**ASSIGNED TASK:** Lines to restate from the data below: from the one containing "stations[c + d]" to the one containing "1.88), h, 1.0, 0)", both included. Give them again exactly, and only them.

**EXTRACTED DATA:**
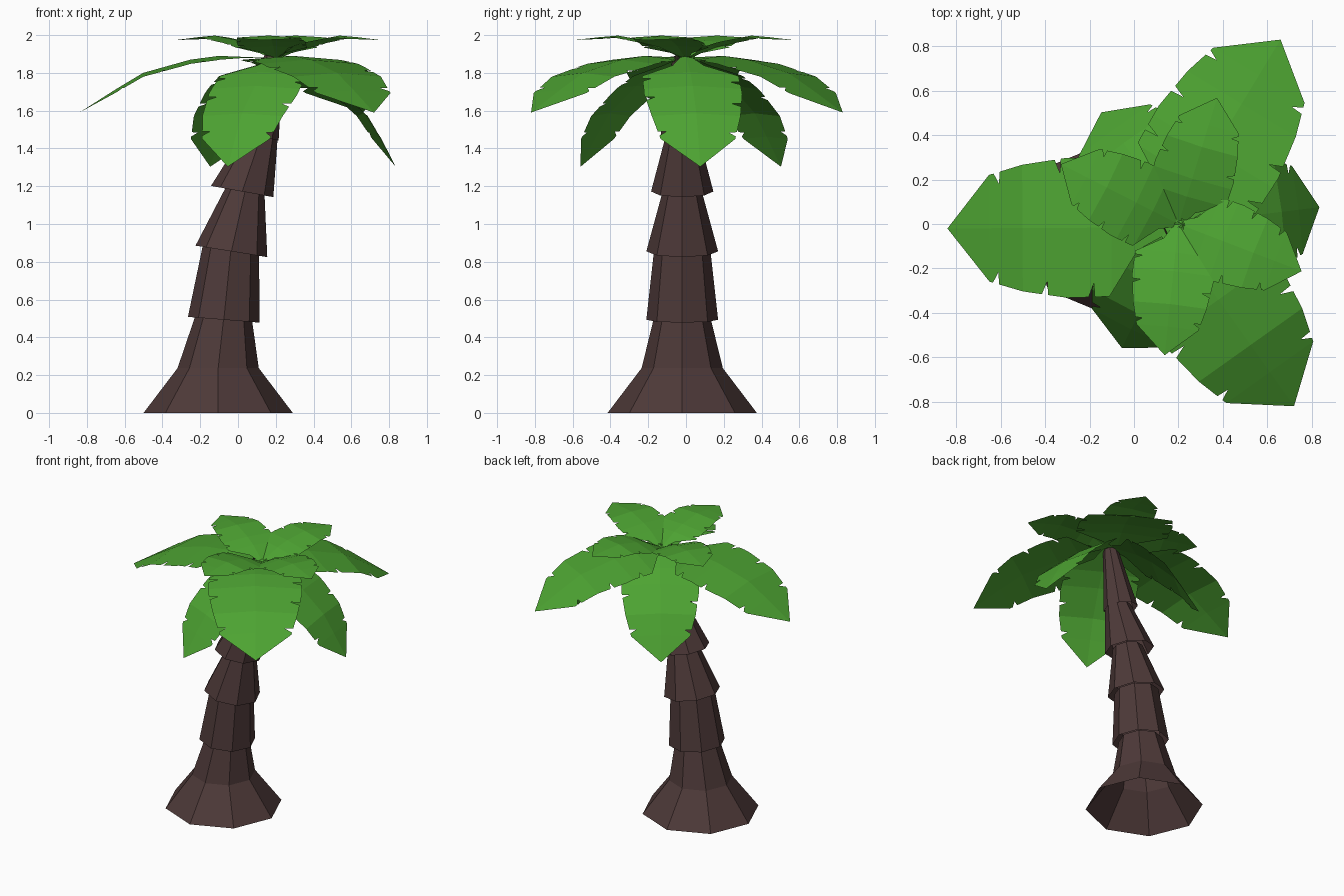
import bpy, math
from mathutils import Matrix, Vector

if "Cube" in bpy.data.objects:
    bpy.data.objects.remove(bpy.data.objects["Cube"])


def material(name, rgb):
    m = bpy.data.materials.new(name)
    m.diffuse_color = (*rgb, 1)
    m.use_nodes = True
    m.node_tree.nodes["Principled BSDF"].inputs["Base Color"].default_value = m.diffuse_color
    return m


bark = material("bark_brown", (0.075, 0.041, 0.040))
green = material("leaf_green", (0.075, 0.37, 0.032))


def add_mesh(name, verts, faces, mat):
    me = bpy.data.meshes.new(name)
    me.from_pydata(verts, [], faces)
    me.materials.append(mat)
    me.update()
    ob = bpy.data.objects.new(name, me)
    bpy.context.collection.objects.link(ob)
    return ob


# Trunk: open eight-sided flared sleeves stacked along a lean towards +x
# each ring is (centre x, centre z, radius, slope of the ring)
sleeves = [
    [(-0.105, 0.0, 0.395, 0.0), (-0.105, 0.237, 0.215, 0.0), (-0.075, 0.51, 0.148, 0.08)],
    [(-0.075, 0.493, 0.19, 0.08), (-0.037, 0.87, 0.148, 0.15)],
    [(-0.035, 0.855, 0.19, 0.16), (0.04, 1.185, 0.10, 0.18)],
    [(0.022, 1.172, 0.165, 0.18), (0.125, 1.475, 0.085, 0.2)],
    [(0.10, 1.465, 0.115, 0.2), (0.19, 1.885, 0.05, 0.2)],
]
SIDES = 8
for n, rings in enumerate(sleeves):
    verts, faces = [], []
    for cx, cz, r, slope in rings:
        for i in range(SIDES):
            a = i * math.tau / SIDES
            dx = r * math.cos(a)
            verts.append((cx + dx, -0.02 + r * math.sin(a), cz - slope * dx))
    for k in range(len(rings) - 1):
        for i in range(SIDES):
            j = (i + 1) % SIDES
            faces.append((k * SIDES + i, k * SIDES + j,
                          (k + 1) * SIDES + j, (k + 1) * SIDES + i))
    add_mesh(f"trunk_sleeve_{n + 1}", verts, faces, bark)

# Leaf pattern: midrib heights and half widths along its length (x)
rib = [(0, 0), (0.25, 0.01), (0.4, -0.01), (0.65, -0.08), (0.8, -0.17), (0.988, -0.29)]
width = [(0, 0.03), (0.13, 0.10), (0.26, 0.31), (0.45, 0.315),
         (0.65, 0.285), (0.8, 0.24), (0.988, 0.0)]
notches = {1: (0.34, 0.55, 0.77), -1: (0.30, 0.49, 0.765)}


def lerp(table, x):
    for (x0, y0), (x1, y1) in zip(table, table[1:]):
        if x <= x1:
            return y0 + (y1 - y0) * (x - x0) / (x1 - x0)
    return table[-1][1]


def leaf(name, centre, heading, scale, pitch):
    """Thin folded blade with slits cut in both edges."""
    mat = (Matrix.Translation(centre) @ Matrix.Rotation(math.radians(heading), 4, 'Z')
           @ Matrix.Rotation(-math.radians(pitch), 4, 'Y') @ Matrix.Scale(scale, 4))
    verts, faces = [], []
    for side in (1, -1):
        stations = {x: lerp(width, x) for x, _ in rib + width}
        for c in notches[side]:
            for d in (-0.014, 0.014):
                stations[c + d] = lerp(width, c + d)
            stations[c - 0.01] = lerp(width, c) * 0.8
        base = len(verts)
        xs = sorted(stations)
        for x in xs:
            w, z = stations[x], lerp(rib, x)
            verts.append(mat @ Vector((x, 0, z)))
            verts.append(mat @ Vector((x, side * w, z - 0.07 * w)))
        for i in range(len(xs) - 1):
            a = base + 2 * i
            f = (a, a + 2, a + 3, a + 1)
            if i == len(xs) - 2:      # the tip closes to a point
                f = (a, a + 2, a + 1)
            faces.append(f if side == 1 else f[::-1])
    add_mesh(name, verts, faces, green)


# Three tiers of leaves: wide spreading, drooping, and small upright crown
for i, h in enumerate((180.3, 58.8, -54.6)):
    leaf(f"spreading_leaf_{i + 1}", (0.148, -0.015, 1.88), h, 1.0, 0)
for i, h in enumerate((7, 126, 244)):
    leaf(f"drooping_leaf_{i + 1}", (0.218, 0.0, 1.89), h, 0.83, -27)
for i, h in enumerate((73, 153, 264, 339)):
    leaf(f"crown_leaf_{i + 1}", (0.2, 0.0, 1.873), h, 0.585, 26)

**SOLUTION FOR THIS TASK:**
                stations[c + d] = lerp(width, c + d)
            stations[c - 0.01] = lerp(width, c) * 0.8
        base = len(verts)
        xs = sorted(stations)
        for x in xs:
            w, z = stations[x], lerp(rib, x)
            verts.append(mat @ Vector((x, 0, z)))
            verts.append(mat @ Vector((x, side * w, z - 0.07 * w)))
        for i in range(len(xs) - 1):
            a = base + 2 * i
            f = (a, a + 2, a + 3, a + 1)
            if i == len(xs) - 2:      # the tip closes to a point
                f = (a, a + 2, a + 1)
            faces.append(f if side == 1 else f[::-1])
    add_mesh(name, verts, faces, green)


# Three tiers of leaves: wide spreading, drooping, and small upright crown
for i, h in enumerate((180.3, 58.8, -54.6)):
    leaf(f"spreading_leaf_{i + 1}", (0.148, -0.015, 1.88), h, 1.0, 0)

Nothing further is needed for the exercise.